While the design of the flag at the shipyard was not an exact replica of the well-known Confederate Flag, it was still considered a questionable image and was removed after reporters asked Capt. Scott Brown about the flag. The image was historical to the shipyard, as it had flown over the area in Portsmouth since 1967 right next to an American flag, a British flag and the state flag of Virginia, The Virginian-Pilot reported.
The four flags will now be placed in a museum under Capt. Brown’s orders. All four flagpoles now display American flags, according to the Associated Press.
This reflects a national movement revolving around the removal of Confederate Flags; Republican Gov. Nikki Haley of South Carolina supported a measure to remove the flag from state grounds and place it in a historical museum. The South Carolina legislature later approved the measure, and the flag was taken down.

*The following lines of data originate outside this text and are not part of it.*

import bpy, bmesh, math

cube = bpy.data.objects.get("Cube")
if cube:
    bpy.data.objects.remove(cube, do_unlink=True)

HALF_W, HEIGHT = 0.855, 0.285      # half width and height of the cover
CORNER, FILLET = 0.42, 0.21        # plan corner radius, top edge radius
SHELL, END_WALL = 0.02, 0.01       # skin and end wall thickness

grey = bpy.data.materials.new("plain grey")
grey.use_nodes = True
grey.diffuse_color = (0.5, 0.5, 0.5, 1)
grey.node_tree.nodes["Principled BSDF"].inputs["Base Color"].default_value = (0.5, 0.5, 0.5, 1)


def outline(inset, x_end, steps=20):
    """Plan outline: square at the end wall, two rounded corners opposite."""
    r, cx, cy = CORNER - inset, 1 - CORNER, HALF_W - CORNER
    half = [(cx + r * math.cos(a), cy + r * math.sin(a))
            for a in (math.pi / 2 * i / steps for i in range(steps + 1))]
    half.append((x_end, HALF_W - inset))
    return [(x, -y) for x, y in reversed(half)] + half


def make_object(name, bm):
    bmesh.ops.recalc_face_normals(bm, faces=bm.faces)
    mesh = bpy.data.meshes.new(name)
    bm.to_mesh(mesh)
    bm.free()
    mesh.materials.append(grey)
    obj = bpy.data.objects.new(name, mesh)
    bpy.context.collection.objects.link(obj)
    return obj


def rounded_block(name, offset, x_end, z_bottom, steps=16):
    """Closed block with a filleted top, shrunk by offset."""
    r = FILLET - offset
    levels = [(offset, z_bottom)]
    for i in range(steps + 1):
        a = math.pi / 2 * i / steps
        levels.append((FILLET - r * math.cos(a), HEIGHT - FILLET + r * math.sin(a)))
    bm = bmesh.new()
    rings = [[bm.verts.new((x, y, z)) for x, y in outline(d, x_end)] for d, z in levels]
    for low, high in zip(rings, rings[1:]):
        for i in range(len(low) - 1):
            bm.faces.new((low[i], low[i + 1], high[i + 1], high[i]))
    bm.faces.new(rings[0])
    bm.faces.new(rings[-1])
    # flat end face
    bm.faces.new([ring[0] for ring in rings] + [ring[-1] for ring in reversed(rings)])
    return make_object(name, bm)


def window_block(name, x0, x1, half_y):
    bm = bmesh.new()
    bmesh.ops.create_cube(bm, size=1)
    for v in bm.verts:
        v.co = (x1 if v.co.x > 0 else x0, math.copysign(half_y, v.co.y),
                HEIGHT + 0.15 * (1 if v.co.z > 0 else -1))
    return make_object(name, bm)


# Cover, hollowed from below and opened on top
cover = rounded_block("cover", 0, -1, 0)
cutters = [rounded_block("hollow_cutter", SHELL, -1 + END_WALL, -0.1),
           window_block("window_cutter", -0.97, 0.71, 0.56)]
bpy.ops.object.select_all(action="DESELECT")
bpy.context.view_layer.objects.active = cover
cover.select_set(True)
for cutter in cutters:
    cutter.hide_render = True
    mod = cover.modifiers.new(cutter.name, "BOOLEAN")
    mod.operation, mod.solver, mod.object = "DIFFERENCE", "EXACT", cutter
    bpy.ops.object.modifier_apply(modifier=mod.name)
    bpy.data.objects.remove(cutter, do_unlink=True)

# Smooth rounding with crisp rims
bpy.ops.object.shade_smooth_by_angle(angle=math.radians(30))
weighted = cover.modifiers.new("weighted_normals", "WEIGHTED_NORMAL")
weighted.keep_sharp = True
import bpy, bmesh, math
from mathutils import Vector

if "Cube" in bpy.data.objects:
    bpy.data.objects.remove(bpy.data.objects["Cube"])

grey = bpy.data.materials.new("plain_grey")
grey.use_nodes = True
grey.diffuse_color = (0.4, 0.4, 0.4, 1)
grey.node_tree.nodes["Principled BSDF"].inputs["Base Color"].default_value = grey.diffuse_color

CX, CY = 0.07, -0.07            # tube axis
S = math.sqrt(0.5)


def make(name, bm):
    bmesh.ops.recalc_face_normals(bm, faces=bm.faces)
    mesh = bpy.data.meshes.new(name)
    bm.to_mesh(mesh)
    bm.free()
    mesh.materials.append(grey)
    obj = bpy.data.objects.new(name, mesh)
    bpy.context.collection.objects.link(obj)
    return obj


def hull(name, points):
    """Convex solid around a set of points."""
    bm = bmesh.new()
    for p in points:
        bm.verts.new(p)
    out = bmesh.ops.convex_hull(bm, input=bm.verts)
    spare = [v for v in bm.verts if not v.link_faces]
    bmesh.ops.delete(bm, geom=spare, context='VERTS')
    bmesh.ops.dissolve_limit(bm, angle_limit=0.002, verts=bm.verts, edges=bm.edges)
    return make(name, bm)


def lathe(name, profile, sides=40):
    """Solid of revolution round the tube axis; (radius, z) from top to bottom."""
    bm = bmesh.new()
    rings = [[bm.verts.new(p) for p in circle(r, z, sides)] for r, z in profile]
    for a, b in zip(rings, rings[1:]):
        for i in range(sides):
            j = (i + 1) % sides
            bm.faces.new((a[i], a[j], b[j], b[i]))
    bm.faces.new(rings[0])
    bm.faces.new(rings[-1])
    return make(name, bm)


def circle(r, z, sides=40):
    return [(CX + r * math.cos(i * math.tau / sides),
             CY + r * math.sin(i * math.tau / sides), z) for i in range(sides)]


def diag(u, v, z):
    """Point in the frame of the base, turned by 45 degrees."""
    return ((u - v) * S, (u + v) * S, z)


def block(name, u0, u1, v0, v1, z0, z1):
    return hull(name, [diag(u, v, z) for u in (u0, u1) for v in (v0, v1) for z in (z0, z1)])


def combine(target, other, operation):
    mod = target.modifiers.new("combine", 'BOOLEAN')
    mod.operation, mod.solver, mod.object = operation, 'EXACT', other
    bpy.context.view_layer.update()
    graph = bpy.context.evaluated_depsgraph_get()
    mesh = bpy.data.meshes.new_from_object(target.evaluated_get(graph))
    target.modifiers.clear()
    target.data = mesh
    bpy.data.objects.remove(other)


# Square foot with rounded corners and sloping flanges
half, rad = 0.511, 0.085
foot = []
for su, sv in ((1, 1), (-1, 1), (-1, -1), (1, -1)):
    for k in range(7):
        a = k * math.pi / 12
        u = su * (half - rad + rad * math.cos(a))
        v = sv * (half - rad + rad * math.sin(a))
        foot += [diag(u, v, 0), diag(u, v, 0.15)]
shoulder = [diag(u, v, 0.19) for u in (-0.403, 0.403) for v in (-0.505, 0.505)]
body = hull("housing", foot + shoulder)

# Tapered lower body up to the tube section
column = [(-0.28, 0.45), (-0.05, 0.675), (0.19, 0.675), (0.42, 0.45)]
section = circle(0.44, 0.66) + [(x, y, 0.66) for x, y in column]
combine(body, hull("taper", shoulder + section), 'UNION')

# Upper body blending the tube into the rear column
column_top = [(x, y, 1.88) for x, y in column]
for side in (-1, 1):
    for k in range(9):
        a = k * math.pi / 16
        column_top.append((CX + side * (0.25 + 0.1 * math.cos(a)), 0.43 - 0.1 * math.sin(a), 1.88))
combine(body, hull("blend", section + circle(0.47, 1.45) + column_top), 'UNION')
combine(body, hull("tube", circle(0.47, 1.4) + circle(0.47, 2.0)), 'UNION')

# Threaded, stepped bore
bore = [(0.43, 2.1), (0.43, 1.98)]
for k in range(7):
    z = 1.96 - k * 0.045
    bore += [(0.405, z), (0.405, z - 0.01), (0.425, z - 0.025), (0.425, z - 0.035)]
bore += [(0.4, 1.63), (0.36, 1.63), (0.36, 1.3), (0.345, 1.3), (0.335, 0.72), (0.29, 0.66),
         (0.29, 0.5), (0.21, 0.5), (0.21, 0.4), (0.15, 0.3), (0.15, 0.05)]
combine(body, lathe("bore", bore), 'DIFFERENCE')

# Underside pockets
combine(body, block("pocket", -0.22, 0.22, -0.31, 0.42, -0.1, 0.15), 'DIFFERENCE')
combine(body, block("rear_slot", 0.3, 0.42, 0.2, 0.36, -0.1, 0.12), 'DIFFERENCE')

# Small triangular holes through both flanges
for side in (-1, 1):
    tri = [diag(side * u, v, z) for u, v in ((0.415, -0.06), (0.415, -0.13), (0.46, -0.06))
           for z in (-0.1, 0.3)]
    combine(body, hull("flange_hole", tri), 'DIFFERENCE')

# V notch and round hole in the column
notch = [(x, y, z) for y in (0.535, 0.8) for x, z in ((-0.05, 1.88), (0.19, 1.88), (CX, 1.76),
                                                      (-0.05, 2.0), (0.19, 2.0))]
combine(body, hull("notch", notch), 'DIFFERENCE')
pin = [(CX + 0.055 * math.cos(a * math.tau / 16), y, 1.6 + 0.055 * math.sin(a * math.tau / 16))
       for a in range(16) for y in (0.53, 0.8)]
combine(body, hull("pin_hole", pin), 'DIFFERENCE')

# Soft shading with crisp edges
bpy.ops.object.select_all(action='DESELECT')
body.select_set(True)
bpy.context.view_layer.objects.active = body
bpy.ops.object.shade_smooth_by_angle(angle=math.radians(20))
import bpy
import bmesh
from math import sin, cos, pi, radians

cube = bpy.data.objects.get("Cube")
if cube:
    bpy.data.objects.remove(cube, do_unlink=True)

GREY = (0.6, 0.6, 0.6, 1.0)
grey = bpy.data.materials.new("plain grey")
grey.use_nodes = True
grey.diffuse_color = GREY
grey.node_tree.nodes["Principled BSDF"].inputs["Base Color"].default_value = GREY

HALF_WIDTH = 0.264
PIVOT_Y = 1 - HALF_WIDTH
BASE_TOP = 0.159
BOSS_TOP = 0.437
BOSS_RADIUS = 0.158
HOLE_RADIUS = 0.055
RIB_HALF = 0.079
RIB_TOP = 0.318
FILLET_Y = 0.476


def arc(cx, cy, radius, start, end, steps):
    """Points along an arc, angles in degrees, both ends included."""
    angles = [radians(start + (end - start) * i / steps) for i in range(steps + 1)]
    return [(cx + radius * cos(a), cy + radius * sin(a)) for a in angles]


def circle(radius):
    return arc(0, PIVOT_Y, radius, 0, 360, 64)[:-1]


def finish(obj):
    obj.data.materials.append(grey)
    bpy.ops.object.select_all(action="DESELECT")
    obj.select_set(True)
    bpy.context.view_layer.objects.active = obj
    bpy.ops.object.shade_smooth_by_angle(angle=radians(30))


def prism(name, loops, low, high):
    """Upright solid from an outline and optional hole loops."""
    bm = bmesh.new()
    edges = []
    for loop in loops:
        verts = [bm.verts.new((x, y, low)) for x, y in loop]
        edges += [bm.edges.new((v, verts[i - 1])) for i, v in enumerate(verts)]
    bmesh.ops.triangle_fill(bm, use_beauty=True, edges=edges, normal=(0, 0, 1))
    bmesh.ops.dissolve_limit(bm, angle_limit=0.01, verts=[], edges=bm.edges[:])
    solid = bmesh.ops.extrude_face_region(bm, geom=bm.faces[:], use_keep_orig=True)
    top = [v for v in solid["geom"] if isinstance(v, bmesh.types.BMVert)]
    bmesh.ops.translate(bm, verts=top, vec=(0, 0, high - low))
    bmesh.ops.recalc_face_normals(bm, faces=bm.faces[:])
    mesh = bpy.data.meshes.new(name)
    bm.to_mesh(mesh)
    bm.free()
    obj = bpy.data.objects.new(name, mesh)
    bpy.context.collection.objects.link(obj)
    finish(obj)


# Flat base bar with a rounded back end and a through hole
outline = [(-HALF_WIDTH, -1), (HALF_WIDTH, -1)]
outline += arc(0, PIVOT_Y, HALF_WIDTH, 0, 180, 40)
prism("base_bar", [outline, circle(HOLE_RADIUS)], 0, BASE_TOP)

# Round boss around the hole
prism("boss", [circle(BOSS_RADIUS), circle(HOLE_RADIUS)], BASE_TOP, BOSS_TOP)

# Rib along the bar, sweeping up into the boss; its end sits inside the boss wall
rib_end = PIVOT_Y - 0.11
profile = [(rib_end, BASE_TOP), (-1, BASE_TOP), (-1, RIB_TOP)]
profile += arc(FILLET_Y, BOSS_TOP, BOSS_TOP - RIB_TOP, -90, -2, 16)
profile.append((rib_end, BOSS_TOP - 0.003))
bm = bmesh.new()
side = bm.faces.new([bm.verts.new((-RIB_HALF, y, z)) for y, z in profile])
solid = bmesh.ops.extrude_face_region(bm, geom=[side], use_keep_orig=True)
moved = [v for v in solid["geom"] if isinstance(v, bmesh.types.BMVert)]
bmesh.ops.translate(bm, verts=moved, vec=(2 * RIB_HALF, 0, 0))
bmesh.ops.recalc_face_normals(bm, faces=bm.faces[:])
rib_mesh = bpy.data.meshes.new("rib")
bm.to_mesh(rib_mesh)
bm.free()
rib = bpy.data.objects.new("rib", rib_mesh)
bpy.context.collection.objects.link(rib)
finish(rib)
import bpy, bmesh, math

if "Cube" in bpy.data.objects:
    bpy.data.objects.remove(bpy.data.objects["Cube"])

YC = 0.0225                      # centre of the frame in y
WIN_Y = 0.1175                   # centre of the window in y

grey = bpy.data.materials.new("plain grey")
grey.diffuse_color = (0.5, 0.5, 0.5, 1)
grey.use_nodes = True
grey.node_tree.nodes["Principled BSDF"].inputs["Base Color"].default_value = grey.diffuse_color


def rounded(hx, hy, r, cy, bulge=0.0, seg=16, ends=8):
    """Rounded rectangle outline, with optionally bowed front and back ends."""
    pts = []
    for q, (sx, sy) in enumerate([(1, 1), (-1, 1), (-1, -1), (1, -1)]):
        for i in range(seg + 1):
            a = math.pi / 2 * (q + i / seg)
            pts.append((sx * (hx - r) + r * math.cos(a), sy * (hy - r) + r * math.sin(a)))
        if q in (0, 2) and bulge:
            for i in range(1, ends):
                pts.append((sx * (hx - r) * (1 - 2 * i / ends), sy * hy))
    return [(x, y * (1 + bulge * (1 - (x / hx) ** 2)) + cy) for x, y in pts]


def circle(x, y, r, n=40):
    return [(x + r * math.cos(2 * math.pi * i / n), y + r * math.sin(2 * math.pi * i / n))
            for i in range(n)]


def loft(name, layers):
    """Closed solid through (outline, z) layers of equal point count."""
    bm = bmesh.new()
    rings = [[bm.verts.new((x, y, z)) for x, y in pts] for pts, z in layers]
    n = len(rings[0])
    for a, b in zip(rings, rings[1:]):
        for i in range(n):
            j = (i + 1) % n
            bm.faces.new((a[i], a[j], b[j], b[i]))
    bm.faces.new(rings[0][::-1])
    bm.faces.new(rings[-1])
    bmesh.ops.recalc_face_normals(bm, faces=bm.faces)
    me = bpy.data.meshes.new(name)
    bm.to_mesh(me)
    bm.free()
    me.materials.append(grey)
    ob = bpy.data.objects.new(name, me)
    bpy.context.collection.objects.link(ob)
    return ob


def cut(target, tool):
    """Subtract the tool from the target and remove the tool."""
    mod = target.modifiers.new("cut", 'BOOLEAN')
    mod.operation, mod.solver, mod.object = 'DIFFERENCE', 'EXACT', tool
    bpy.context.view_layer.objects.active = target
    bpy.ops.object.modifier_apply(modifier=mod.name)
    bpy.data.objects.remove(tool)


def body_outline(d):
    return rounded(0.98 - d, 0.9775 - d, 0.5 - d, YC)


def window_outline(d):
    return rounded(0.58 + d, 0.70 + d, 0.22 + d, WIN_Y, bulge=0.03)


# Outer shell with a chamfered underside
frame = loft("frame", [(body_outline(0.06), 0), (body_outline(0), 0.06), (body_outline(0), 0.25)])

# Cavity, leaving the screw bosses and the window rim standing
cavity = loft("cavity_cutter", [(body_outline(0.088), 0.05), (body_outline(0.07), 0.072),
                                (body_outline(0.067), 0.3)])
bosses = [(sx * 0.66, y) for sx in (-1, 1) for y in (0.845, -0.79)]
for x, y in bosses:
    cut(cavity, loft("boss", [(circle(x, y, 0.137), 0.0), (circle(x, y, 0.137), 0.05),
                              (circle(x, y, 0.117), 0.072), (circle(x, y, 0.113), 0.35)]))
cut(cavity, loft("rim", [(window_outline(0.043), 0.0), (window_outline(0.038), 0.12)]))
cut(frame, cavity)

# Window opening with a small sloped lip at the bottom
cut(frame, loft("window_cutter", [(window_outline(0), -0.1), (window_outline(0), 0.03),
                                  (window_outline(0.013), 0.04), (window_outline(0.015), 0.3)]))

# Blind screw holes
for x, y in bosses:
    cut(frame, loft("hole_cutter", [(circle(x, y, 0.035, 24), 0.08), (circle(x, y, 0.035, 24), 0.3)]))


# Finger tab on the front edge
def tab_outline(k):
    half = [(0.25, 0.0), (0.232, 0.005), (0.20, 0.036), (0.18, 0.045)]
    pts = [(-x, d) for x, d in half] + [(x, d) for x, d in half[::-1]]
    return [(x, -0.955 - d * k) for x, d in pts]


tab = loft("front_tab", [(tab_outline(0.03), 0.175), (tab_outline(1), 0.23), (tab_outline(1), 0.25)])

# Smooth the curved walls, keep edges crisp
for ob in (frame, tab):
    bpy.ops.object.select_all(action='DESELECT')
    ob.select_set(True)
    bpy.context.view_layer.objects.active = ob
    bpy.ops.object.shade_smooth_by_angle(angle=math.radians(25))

The Confederate Flag has divided Americans along racial lines for years, but it did not become a national debate until last month after nine African Americans were murdered by 21-year-old Dylan Roof, a white supremacist who featured the Confederate Flag on his social media account. Americans continued to be divided on the issue, but a majority of politicians from both parties have united to end the display of the flag near state office buildings.
“Due to the recent events, I would say it’s offensive,” Priscilla Bonilla, a former sailor, told The Virginian-Pilot about the flag flying at the shipyard.
During her walk to work, she never noticed the flag was flying until a reporter pointed it out to her.
“I can understand both sides because of the history,” she added. “But I can see how you don’t want to send a message that you support it, and if you allow it, that’s what you are showing people.”
Another former sailor, Will Aygarn, believes the flag is a symbol of southern pride and history, not a symbol of racism.
“The flag means history, Princess Anne County and family heritage and Virginia’s opposition to the invading federal armies,” he said. “I think that Virginia’s involvement in the war is nothing at all to be ashamed of.”
Although there is no specific law governing the display of the Confederate Flag, a Navy spokesperson told The Virginian-Pilot that the Pentagon rules call for good order and discipline. At the end of the day, it is up to the commanding officer -- in this case, Capt. Scott Brown -- to balance those rules with freedom of expression.